Beginning January 1, 2013, a 3.8% Medicare tax will be levied on unearned income on ObamaCare's definition of the wealthy ($200,000+ single filers & $250,000 for joint filers). This tax could apply to the proceeds from the sale of single family homes, townhouses, co-ops, condominiums, and even rental income. For many successful real estate investors, ObamaCare may have a significant effect on their bottom line.
The National Association of Realtors created an excellent Q&A page on how this legislation may affect real estate investors:
Here are a few highlights from that article:
Q: What is “unearned” net investment income?
A: Unearned income is the income that an individual derives from investing his/her capital. It includes capital gains, rents, dividends and interest income. It also comes from some investments in active businesses if the investor is not an active participant in the business. The portion of unearned income that is subject both to income tax and the new Medicare tax is the amount of income derived from these sources, reduced by any expenses associated with earning that income. (Hence the term “net” investment income.)
Q: So the new tax will apply to rents from investment properties that I own?
A: Maybe. Remember that net investment income includes only net rental income. Thus, gross rents would not be subject to the tax. Rather, gross rents would be reduced (as they are under the income tax) by all allowable expenses, including depreciation, cost of repairs, property taxes and interest expense associated with debt service. AGI includes net income from rent, so if your AGI is above the $200,000/$250,000 thresholds, then the rental income might be subject to the tax. For many investment real estate owners, the net rents will be the same as or similar to the amounts reported on their Schedule E, filed with their Form 1040 Income Tax Return.

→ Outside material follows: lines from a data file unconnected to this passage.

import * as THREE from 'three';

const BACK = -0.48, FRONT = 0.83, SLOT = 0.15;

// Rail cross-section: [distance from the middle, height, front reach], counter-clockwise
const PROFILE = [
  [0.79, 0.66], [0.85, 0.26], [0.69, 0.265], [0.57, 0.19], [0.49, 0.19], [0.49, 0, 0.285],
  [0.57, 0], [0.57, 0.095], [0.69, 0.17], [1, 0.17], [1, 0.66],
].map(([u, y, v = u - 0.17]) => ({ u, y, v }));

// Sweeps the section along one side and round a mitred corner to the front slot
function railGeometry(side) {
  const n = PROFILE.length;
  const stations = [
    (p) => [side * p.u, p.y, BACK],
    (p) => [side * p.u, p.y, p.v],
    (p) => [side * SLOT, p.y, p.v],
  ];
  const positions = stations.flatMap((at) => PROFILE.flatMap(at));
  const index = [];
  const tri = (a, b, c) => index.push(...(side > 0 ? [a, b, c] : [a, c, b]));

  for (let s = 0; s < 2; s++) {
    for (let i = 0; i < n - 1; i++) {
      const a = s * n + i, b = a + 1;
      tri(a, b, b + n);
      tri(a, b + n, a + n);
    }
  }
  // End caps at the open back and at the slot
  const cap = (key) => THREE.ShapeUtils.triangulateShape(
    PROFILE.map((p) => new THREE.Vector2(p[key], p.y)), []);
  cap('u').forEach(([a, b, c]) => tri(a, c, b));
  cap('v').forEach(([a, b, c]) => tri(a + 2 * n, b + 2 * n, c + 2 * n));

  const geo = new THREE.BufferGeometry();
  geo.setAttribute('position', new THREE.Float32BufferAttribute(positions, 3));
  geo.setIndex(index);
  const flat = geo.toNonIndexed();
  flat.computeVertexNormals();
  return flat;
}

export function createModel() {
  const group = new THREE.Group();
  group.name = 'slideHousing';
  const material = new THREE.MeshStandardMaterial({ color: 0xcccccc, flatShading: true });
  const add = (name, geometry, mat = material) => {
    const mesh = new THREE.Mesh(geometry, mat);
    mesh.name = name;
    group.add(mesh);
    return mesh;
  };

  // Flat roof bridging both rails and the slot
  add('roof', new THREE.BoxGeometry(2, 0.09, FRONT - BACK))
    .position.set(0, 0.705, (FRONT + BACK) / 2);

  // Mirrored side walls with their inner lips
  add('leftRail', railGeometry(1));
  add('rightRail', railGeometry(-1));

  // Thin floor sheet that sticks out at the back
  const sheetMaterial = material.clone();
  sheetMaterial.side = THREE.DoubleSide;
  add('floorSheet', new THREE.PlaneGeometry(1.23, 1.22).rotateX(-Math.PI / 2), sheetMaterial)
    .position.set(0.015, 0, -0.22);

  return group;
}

Q: Does the tax apply to the yearly appreciation of an asset?
A: No. Capital gains are subject to this new tax only in the year when the asset is sold. The amount of the gain will be measured in the same way that it is for income tax purposes. This rule applies to real estate and all other appreciating capital assets. Net capital gains are taxable only in the year of sale.
So there you have it, that's how ObamaCare may destroy real estate investors.